The recommendation contained in Lysyk’s report states “that the Ministry of Community Safety and Correctional Services through the Provincial Emergency Management Office use independent nuclear expertise at all times to assess nuclear risks, plans and response strategies; develop agreements with the Ontario nuclear power companies that state the requirements and deliverables for all parties; develop agreements with the U.S. nuclear power companies that state the requirements and deliverables for all parties; and provide the same level of support and assistance to municipalities regardless of whether a nearby nuclear facility is located inside or outside the province.”

The provinces response states that “(t)he Ministry agrees with the Auditor General’s recommendation, and recognizes the need for independence and clarity in its arrangements with the nuclear power companies, and for the need for all municipalities affected by nuclear facilities to receive the same level of support from the Province.
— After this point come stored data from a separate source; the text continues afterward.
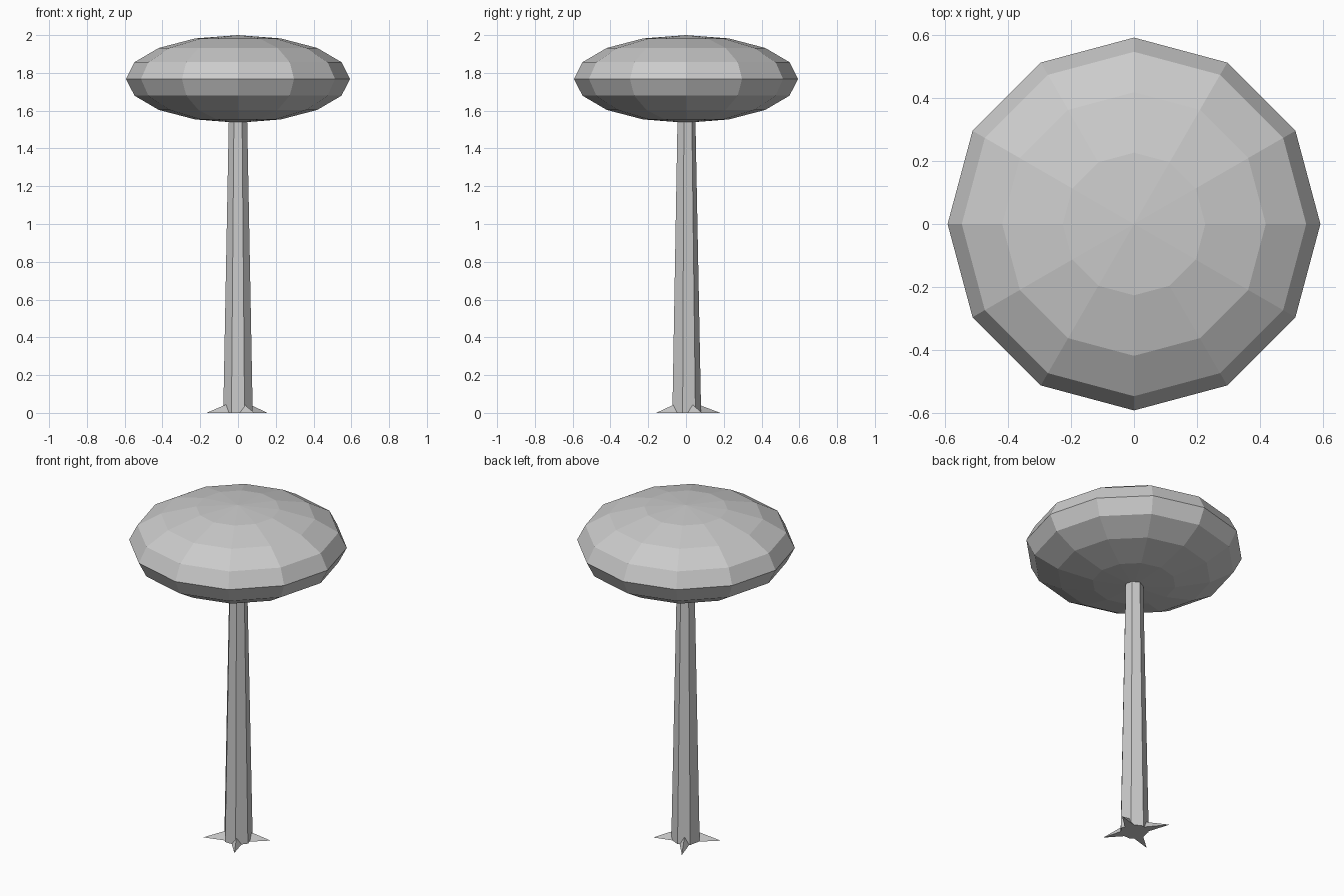
import bpy, bmesh
from math import sin, cos, pi
from mathutils import Vector

if "Cube" in bpy.data.objects:
    bpy.data.objects.remove(bpy.data.objects["Cube"])


def make_mesh(name, points, faces):
    mesh = bpy.data.meshes.new(name)
    mesh.from_pydata(points, [], faces)
    bm = bmesh.new()
    bm.from_mesh(mesh)
    bmesh.ops.recalc_face_normals(bm, faces=bm.faces)
    bm.to_mesh(mesh)
    bm.free()
    obj = bpy.data.objects.new(name, mesh)
    bpy.context.collection.objects.link(obj)
    return obj


# Canopy: flattened low-poly sphere
bpy.ops.mesh.primitive_uv_sphere_add(segments=12, ring_count=8, radius=1,
                                     location=(0, 0, 1.768))
canopy = bpy.context.object
canopy.name = "canopy"
canopy.scale = (0.593, 0.593, 0.232)

# Trunk: tapered prism whose top is hidden inside the canopy
TRUNK_TOP = 1.6
SIDES = 7


def ring(radius, z):
    return [(radius * cos(pi / 2 + 2 * pi * i / SIDES),
             radius * sin(pi / 2 + 2 * pi * i / SIDES), z) for i in range(SIDES)]


trunk_faces = [(i, (i + 1) % SIDES, (i + 1) % SIDES + SIDES, i + SIDES)
               for i in range(SIDES)]
trunk_faces += [tuple(range(SIDES)), tuple(range(SIDES, 2 * SIDES))]
make_mesh("trunk", ring(0.08, 0) + ring(0.049, TRUNK_TOP), trunk_faces)

# Roots: four ridged spikes spreading over the ground
for i, reach in enumerate((0.178, 0.207, 0.19, 0.18)):
    angle = 0.5 + i * pi / 2
    out = Vector((cos(angle), sin(angle), 0))
    side = Vector((-sin(angle), cos(angle), 0))
    start = out * 0.062
    points = [start - side * 0.028, start + side * 0.028,
              start + Vector((0, 0, 0.048)), out * reach]
    make_mesh(f"root_{i + 1}", points, [(0, 1, 2), (0, 1, 3), (1, 2, 3), (2, 0, 3)])
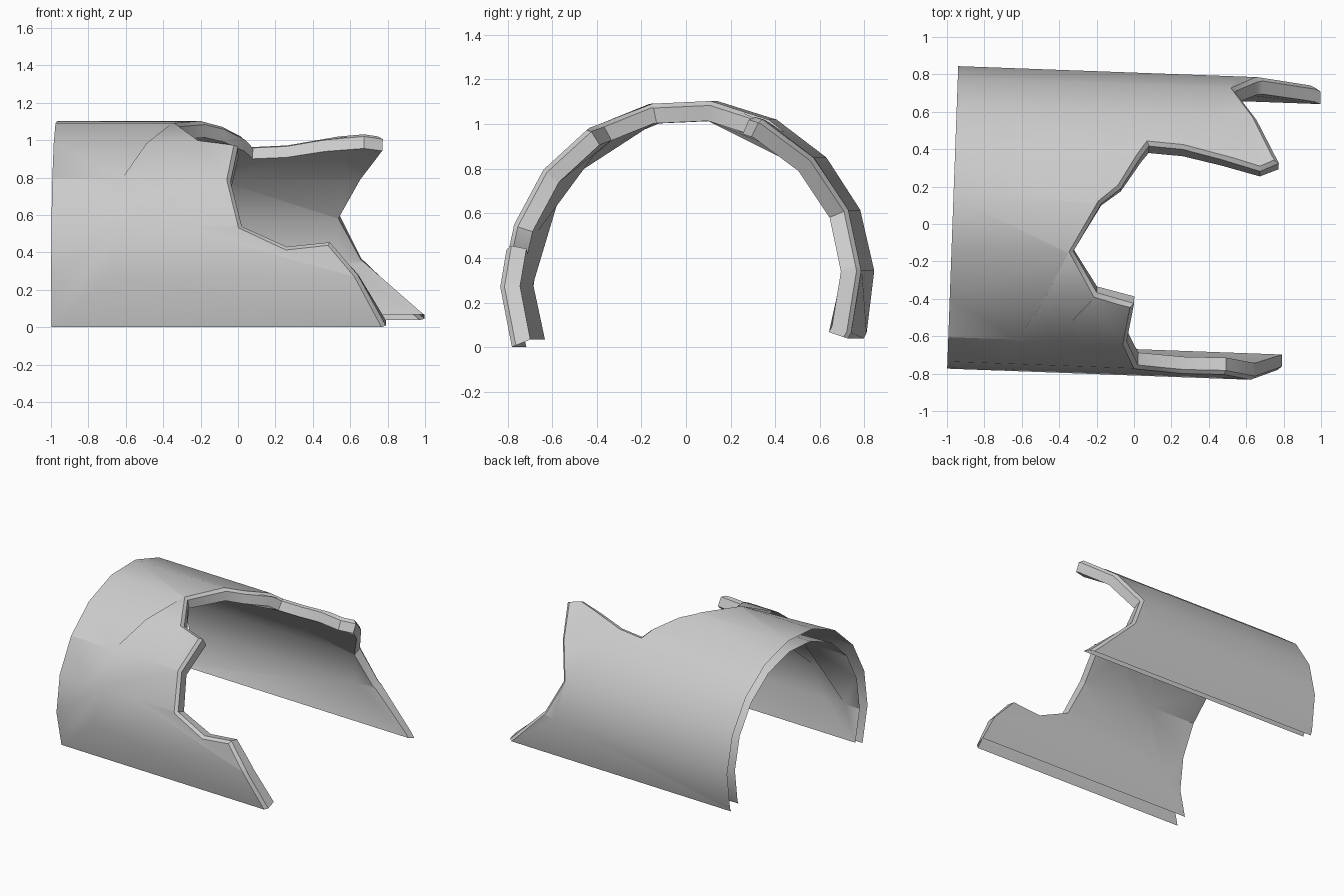
import bpy, bmesh
from math import radians, degrees, cos, sin
from mathutils import Vector, Matrix

if "Cube" in bpy.data.objects:
    bpy.data.objects.remove(bpy.data.objects["Cube"])

R, WALL, AXIS_Z = 0.81, 0.09, 0.30      # outer radius, thickness, axis height
BACK = -0.97                            # clean end of the pipe
LOW, HIGH = -19.0, 201.7                # angular ends of the arch
FIRST, STEP = -16.9, 19.9               # facet corners of the arch
TWIST = -2.1                            # slight turn about z

# broken edge: (x, angle round the arch), from front foot to back foot
broken = [(0.79, HIGH), (0.64, 181.4), (0.49, 168.6), (0.26, 170.4),
          (0.02, 162.4), (-0.04, 142.8), (0.0, 122.5), (-0.2, 118.5),
          (-0.325, 101.5), (-0.175, 82.6), (-0.07, 76), (0.08, 57.5),
          (0.26, 58.5), (0.675, 67), (0.775, 63.5), (0.54, 23),
          (0.66, 5), (1.0, LOW)]
corners = [FIRST + STEP * k for k in range(-1, 12)]


def unroll(angle):
    return radians(angle) * R


def arch_point(u, radius):
    """Point on the faceted arch at unrolled position u."""
    k = (degrees(u / R) - FIRST) / STEP
    i = int(k // 1)
    a0, a1 = (radians(FIRST + STEP * j) for j in (i, i + 1))
    p0 = Vector((0, cos(a0), sin(a0)))
    p1 = Vector((0, cos(a1), sin(a1)))
    return p0.lerp(p1, k - i) * radius


# unrolled flat sheet with the torn outline
bm = bmesh.new()
slope = sin(radians(-TWIST)) * R
outline = [(unroll(a), x - slope * cos(radians(a))) for x, a in broken]
outline += [(unroll(LOW), BACK), (unroll(HIGH), BACK)]
face = bm.faces.new([bm.verts.new((u, x, 0)) for u, x in outline])

# give it thickness
ext = bmesh.ops.extrude_face_region(bm, geom=[face])
for v in [g for g in ext["geom"] if isinstance(g, bmesh.types.BMVert)]:
    v.co.z = -WALL
if len(bm.faces) == len(outline) + 1:
    bmesh.ops.holes_fill(bm, edges=bm.edges[:], sides=0)
bmesh.ops.recalc_face_normals(bm, faces=bm.faces[:])


def on_clean_side(item):
    vs = item.verts
    return any(all(abs(v.co[i] - c) < 1e-4 for v in vs) for i, c in
               ((0, unroll(LOW)), (0, unroll(HIGH)), (1, BACK)))


# small bevel along the outer broken edge
rim = [e for e in bm.edges
       if all(abs(v.co.z) < 1e-6 for v in e.verts) and not on_clean_side(e)]
bmesh.ops.bevel(bm, geom=rim, offset=0.02, segments=1, affect='EDGES')

# feet and clean end are open between the two walls
bmesh.ops.delete(bm, geom=[f for f in bm.faces if on_clean_side(f)],
                 context='FACES')

# crease lines, then roll the sheet into the arch
bmesh.ops.triangulate(bm, faces=[f for f in bm.faces if len(f.verts) > 4])
for a in corners:
    bmesh.ops.bisect_plane(bm, geom=bm.verts[:] + bm.edges[:] + bm.faces[:],
                           plane_co=(unroll(a), 0, 0), plane_no=(1, 0, 0),
                           dist=1e-5)
turn = Matrix.Rotation(radians(TWIST), 3, 'Z')
for v in bm.verts:
    u, x, d = v.co
    v.co = turn @ (arch_point(u, R + d) + Vector((x, 0, 0)))
    v.co.z += AXIS_Z

# merge the coplanar slivers left by the cutting
bmesh.ops.dissolve_limit(bm, angle_limit=radians(1), verts=bm.verts[:],
                         edges=bm.edges[:])
# rolling mirrors the sheet's handedness, so make normals face away from the wall
vol = bm.calc_volume(signed=True)
if vol < 0:
    bmesh.ops.reverse_faces(bm, faces=bm.faces[:])

mesh = bpy.data.meshes.new("broken_pipe_shell")
bm.to_mesh(mesh)
bm.free()
shell = bpy.data.objects.new("broken_pipe_shell", mesh)
bpy.context.collection.objects.link(shell)
bpy.context.view_layer.objects.active = shell
shell.select_set(True)
bpy.ops.object.shade_smooth_by_angle(angle=radians(30))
To improve the independence of its nuclear expertise, the Ministry has staffed the Senior Scientist position. The Ministry is in the process of updating the Provincial Nuclear Emergency Response Plan, and as part of the development of the site-specific implementing plans will develop agreements with ministries, Ontario and U.S. nuclear power companies, and affected municipalities. These agreements will outline clear deliverables, support, outcomes and performance measures.”

In June, town council passed a motion that called for the province to supply similar levels of public safety and funding that other municipalities in the province with Ontario-based nuclear plants receive as well as having the Ontario government fund the distribution of potassium iodate (KI) pills to where they are needed within Amherstburg as well as those who want them.

Shawn-Patrick Stensil, a senior energy analyst with Greenpeace, was at that June meeting along with Theresa McClenaghan from the Canadian Environmental Law Association (CELA). Stensil told the RTT last Thursday that the report was validation of the town’s concerns as well as the concerns of Greenpeace.

“This shows the concerns of Amherstburg and Greenpeace are valid and it shows the government isn’t doing its job to protect residents,” said Stensil. “I think when you read between the lines, it’s quite damning.”

There are problems with compliance and with a lack of resources within the ministry, Stensil believed. He hoped the report will “push the province out of its complacency” and get action for local residents. He said that support should be sustainable and not just a “one-off” for Amherstburg.

Stensil also called on residents to press elected officials and staff with the province to ensure more gets done.

“We need to watchdog our own government to make sure it does its job,” said Stensil.